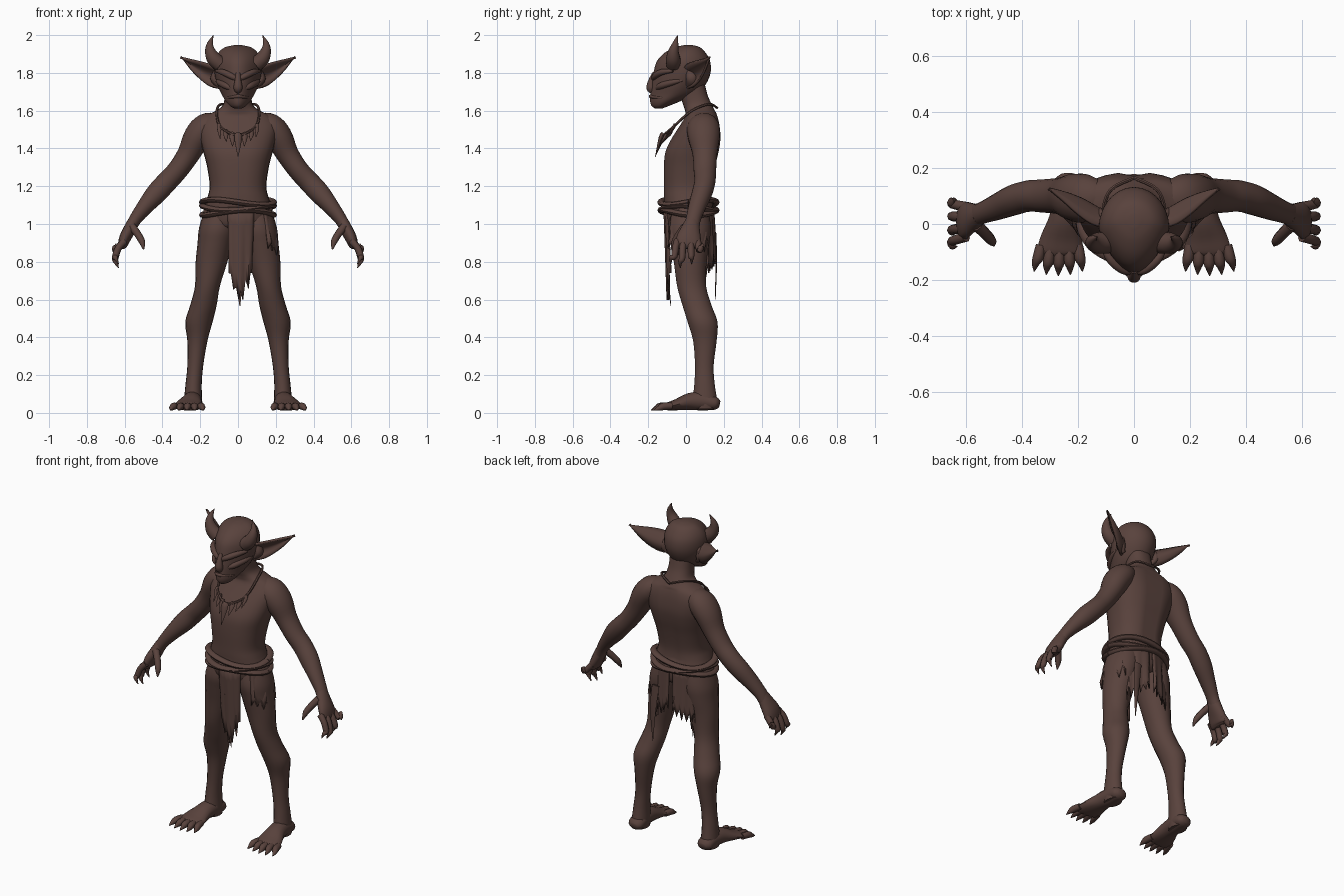
import bpy, bmesh, math, random
from mathutils import Vector

random.seed(4)
skin = bpy.data.materials.new("dark brown skin")
skin.diffuse_color = (0.10, 0.055, 0.046, 1)


def finish(name, bm, mirror=False, thick=0):
    bmesh.ops.recalc_face_normals(bm, faces=bm.faces)
    me = bpy.data.meshes.new(name)
    bm.to_mesh(me)
    bm.free()
    me.materials.append(skin)
    ob = bpy.data.objects.new(name, me)
    bpy.context.collection.objects.link(ob)
    if thick:
        ob.modifiers.new("thickness", 'SOLIDIFY').thickness = thick
    if mirror:
        m = ob.modifiers.new("mirror", 'MIRROR')
        m.use_mirror_merge = False
    return ob


def smooth_path(keys, steps):
    """Catmull-Rom through tuples of any length."""
    out = []
    for i in range(len(keys) - 1):
        p = [keys[max(0, min(len(keys) - 1, i + k))] for k in (-1, 0, 1, 2)]
        for s in range(steps):
            t = s / steps
            out.append([b + .5 * t * (c - a + t * (2*a - 5*b + 4*c - d + t * (3*(b - c) + d - a)))
                        for a, b, c, d in zip(*p)])
    return out + [list(keys[-1])]


def loft(name, keys, side=(1, 0, 0), n=14, steps=4, flat=False, power=1.0, shape=None, mirror=False):
    """Skin elliptical rings (x, y, z, radius along side, other radius)."""
    rows = smooth_path([k if len(k) == 5 else (*k, k[3]) for k in keys], steps)
    pts = [Vector(r[:3]) for r in rows]
    bm = bmesh.new()
    rings = []
    for i, r in enumerate(rows):
        t = Vector((0, 0, 1)) if flat else (pts[min(i + 1, len(pts) - 1)] - pts[max(i - 1, 0)]).normalized()
        u = Vector(side)
        u = (u - t * u.dot(t)).normalized()
        v = t.cross(u)
        ring = []
        for k in range(n):
            a = math.tau * k / n
            c, s = math.cos(a), math.sin(a)
            c = math.copysign(abs(c) ** power, c)
            s = math.copysign(abs(s) ** power, s)
            if shape:
                c, s = shape(c, s, r[2])
            ring.append(bm.verts.new(pts[i] + u * c * max(r[3], .001) + v * s * max(r[4], .001)))
        rings.append(ring)
    for a, b in zip(rings, rings[1:]):
        for k in range(n):
            bm.faces.new((a[k], a[(k + 1) % n], b[(k + 1) % n], b[k]))
    bm.faces.new(rings[0])
    bm.faces.new(rings[-1])
    return finish(name, bm, mirror)


def depth_rings(rows):
    return [(0, (f + b) / 2, z, rx, (b - f) / 2) for z, f, b, rx in rows]


# Torso and neck, with a spine groove and slight chest cleft
def torso_shape(c, s, z):
    if 1.12 < z < 1.58 and abs(c) < .1:
        s *= .9 if s > 0 else .97
    return c, s


loft("torso", depth_rings([
    (.97, -.07, .11, .12), (1.0, -.10, .14, .165), (1.08, -.115, .145, .178), (1.14, -.12, .135, .162),
    (1.2, -.12, .135, .15), (1.3, -.12, .155, .163), (1.38, -.112, .175, .183), (1.45, -.08, .185, .2),
    (1.52, -.035, .18, .21), (1.57, -.005, .168, .175), (1.6, -.005, .153, .115), (1.63, -.015, .138, .08),
    (1.68, -.03, .115, .07), (1.74, -.04, .1, .07)]),
    n=28, flat=True, power=.85, shape=torso_shape)

# Head, narrower towards the face
loft("head", depth_rings([
    (1.612, -.165, -.125, .02), (1.625, -.182, -.09, .042), (1.65, -.19, -.03, .065), (1.69, -.188, .06, .088),
    (1.74, -.182, .105, .11), (1.8, -.172, .13, .124), (1.86, -.155, .128, .124), (1.905, -.115, .105, .105),
    (1.935, -.06, .075, .07), (1.947, -.01, .035, .02)]),
    n=28, flat=True, shape=lambda c, s, z: (c * (1 - .28 * max(0, -s)), s))
loft("nose", [(0, -.165, 1.8, .012), (0, -.182, 1.76, .017), (0, -.186, 1.72, .024), (0, -.172, 1.695, .012)])
loft("brow", [(.004, -.17, 1.765, .012), (.04, -.162, 1.785, .017), (.085, -.125, 1.805, .016),
              (.115, -.07, 1.81, .008)], side=(0, 0, 1), n=10, mirror=True)
loft("cheekbone", [(.03, -.155, 1.715, .01), (.065, -.132, 1.732, .018), (.1, -.07, 1.75, .015),
                   (.112, -.02, 1.76, .006)], side=(0, 0, 1), n=10, mirror=True)
loft("lip", [(-.06, -.125, 1.668, .006), (-.03, -.172, 1.672, .008), (0, -.187, 1.676, .01),
             (.03, -.172, 1.672, .008), (.06, -.125, 1.668, .006)], side=(0, 0, 1), n=8)

# Horns curving out and back in
loft("horn", [(.095, -.065, 1.845, .04), (.128, -.068, 1.875, .038), (.147, -.066, 1.915, .028),
              (.148, -.056, 1.955, .016), (.13, -.045, 2.0, .001)], mirror=True)

# Pointed cupped ears
bm = bmesh.new()
ear_rows = smooth_path([  # lower edge, upper edge
    (.1, .01, 1.715, .1, -.01, 1.83), (.15, .045, 1.728, .15, .005, 1.848),
    (.2, .08, 1.765, .2, .04, 1.862), (.25, .105, 1.815, .25, .085, 1.874),
    (.302, .13, 1.884, .302, .128, 1.886)], 3)
grid = []
for r in ear_rows:
    lo, hi = Vector(r[:3]), Vector(r[3:])
    cup = Vector((-.15, .3, 0)) * (hi - lo).length
    grid.append([bm.verts.new(lo.lerp(hi, k / 6) + cup * math.sin(math.pi * k / 6)) for k in range(7)])
for a, b in zip(grid, grid[1:]):
    for k in range(6):
        bm.faces.new((a[k], a[k + 1], b[k + 1], b[k]))
finish("ear", bm, True, .012)
loft("ear_root", [(.1, .02, 1.73, .012, .02), (.125, .03, 1.77, .022, .03), (.105, .02, 1.82, .012, .02)], mirror=True)

# Arms
loft("arm", [(.1, .085, 1.535, .05, .06), (.165, .09, 1.515, .073, .085), (.215, .095, 1.46, .073, .085),
             (.262, .1, 1.37, .06, .066), (.32, .1, 1.285, .055, .06), (.375, .1, 1.225, .056, .056),
             (.43, .085, 1.165, .056, .054), (.49, .06, 1.095, .044, .047), (.54, .04, 1.03, .034, .04),
             (.565, .03, .985, .03, .042)], n=18, mirror=True)

# Hands hang with fingers spread front to back
loft("palm", [(.55, .035, 1.02, .03, .036), (.572, .025, .975, .033, .05), (.598, .015, .925, .031, .066),
              (.612, .01, .885, .024, .066), (.615, .01, .87, .012, .05)], mirror=True)
for i, (ky, ty, tz) in enumerate([(.06, .085, .86), (.025, .03, .795), (-.012, -.03, .775), (-.045, -.08, .795)]):
    loft(f"finger_{i + 1}", [(.6, ky, .91, .02), (.632, ky * .7 + ty * .3, .875, .018),
                             (.65, (ky + ty) / 2, (.86 + tz) / 2, .017), (.648, ty, tz + .025, .012),
                             (.632, ty, tz - .008, .002)], n=8, steps=3, mirror=True)
loft("thumb", [(.56, -.005, .985, .022), (.53, -.035, .945, .02), (.508, -.06, .905, .017),
               (.5, -.078, .865, .003)], n=8, mirror=True)

# Legs
loft("leg", [(.095, .02, 1.08, .08, .1), (.108, .018, .98, .098, .115), (.122, .02, .9, .092, .105),
             (.14, .022, .8, .084, .088), (.162, .03, .67, .066, .078), (.183, .058, .57, .07, .078),
             (.207, .088, .48, .072, .08), (.215, .1, .38, .053, .063), (.226, .097, .25, .042, .05),
             (.235, .098, .15, .043, .055), (.238, .1, .06, .048, .066), (.238, .1, .02, .045, .06)],
     n=18, flat=True, mirror=True)
loft("foot", [(.237, .178, .045, .025, .018), (.237, .155, .05, .047, .036), (.24, .09, .062, .05, .05),
              (.247, .02, .06, .056, .046), (.258, -.05, .043, .074, .03), (.264, -.095, .034, .08, .022),
              (.264, -.11, .03, .066, .015)], mirror=True)
for i in range(5):
    x, y = .2 + i * .033, -.115 - .02 * math.sin(math.pi * (i + .3) / 4.6)
    dx = (i - 1.6) * .004
    loft(f"toe_{i + 1}", [(x, -.075, .036, .018), (x + dx, y, .034, .02), (x + 2 * dx, y - .022, .025, .014),
                          (x + 2.5 * dx, y - .05, .014, .002)], n=8, steps=3, mirror=True)

# Belt of twisted cloth
for i, z in enumerate((1.115, 1.085, 1.06)):
    keys = []
    for k in range(25):
        a = math.tau * k / 24
        keys.append((.187 * math.cos(a), .013 + .145 * math.sin(a), z + .014 * math.sin(2 * a + i * 2.1), .015, .02))
    loft(f"belt_wrap_{i + 1}", keys, side=(0, 0, 1), n=8, steps=2)


# Ragged cloth panels hanging from the belt: angle span and hem height
def cloth(name, a0, a1, hem, count, flare=.02, rag=.07):
    bm = bmesh.new()
    cols = []
    for k in range(count + 1):
        a = math.radians(a0 + (a1 - a0) * k / count)
        z1 = hem(k / count) + (rag if k % 2 else 0) * random.uniform(.4, 1.1)
        col = []
        for j in range(6):
            t = j / 5
            w = flare * t + .006 * math.sin(k * 1.7) * t
            col.append(bm.verts.new(((.18 + w) * math.cos(a), .015 + (.135 + w) * math.sin(a),
                                     1.09 + (z1 - 1.09) * t)))
        cols.append(col)
    for a, b in zip(cols, cols[1:]):
        for j in range(5):
            bm.faces.new((a[j], a[j + 1], b[j + 1], b[j]))
    finish(name, bm, False, .008)


cloth("front_cloth", 252, 299, lambda t: .74 - .15 * math.sin(math.pi * t), 10, -.02, .09)
cloth("left_hip_cloth", -42, 40, lambda t: .84 + .03 * math.cos(6 * t), 14, .035)
cloth("right_hip_cloth", 140, 224, lambda t: .86 + .06 * t, 14, .015)
cloth("back_cloth_left", 40, 86, lambda t: .72 + .1 * t, 10, .01, .1)
cloth("back_cloth_right", 94, 140, lambda t: .8 - .06 * t, 10, .01, .1)
loft("back_tatter", [(.1, .155, .95, .025, .006), (.115, .16, .8, .02, .005), (.12, .155, .6, .002, .002)], n=6)
loft("front_tatter", [(.0, -.105, .9, .035, .006), (.005, -.095, .72, .022, .005), (.01, -.08, .565, .002, .002)], n=6)

# Necklace cord with hanging fangs
loft("necklace_cord", [(0, .165, 1.615, .007), (.085, .12, 1.635, .007), (.112, .03, 1.6, .007),
                       (.1, -.055, 1.525, .007), (.05, -.1, 1.485, .008), (0, -.115, 1.47, .009),
                       (-.05, -.1, 1.485, .008), (-.1, -.055, 1.525, .007), (-.112, .03, 1.6, .007),
                       (-.085, .12, 1.635, .007), (0, .165, 1.615, .007)], side=(0, .1, 1), n=6)
for i, (x, top, low, r) in enumerate([(-.1, 1.53, 1.45, .012), (-.065, 1.5, 1.435, .014), (-.03, 1.485, 1.41, .017),
                                      (.0, 1.48, 1.355, .022), (.035, 1.485, 1.41, .016), (.07, 1.5, 1.44, .014),
                                      (.1, 1.53, 1.46, .012)]):
    y = -.118 + abs(x) * .6
    loft(f"fang_{i + 1}", [(x, y, top, r * .6), (x, y - .012, top - .025, r, r * .7),
                           (x * .95, y - .045, low, .001)], n=7, steps=3)

# Smooth shading with sharp creases kept
bpy.ops.object.select_all(action='SELECT')
bpy.context.view_layer.objects.active = bpy.data.objects["torso"]
bpy.ops.object.shade_smooth_by_angle(angle=math.radians(50))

● Directions:
Using the entries above, return each line in which the word "bmesh" occurs.

● Solution below:
import bpy, bmesh, math, random
    bmesh.ops.recalc_face_normals(bm, faces=bm.faces)
    bm = bmesh.new()
bm = bmesh.new()
    bm = bmesh.new()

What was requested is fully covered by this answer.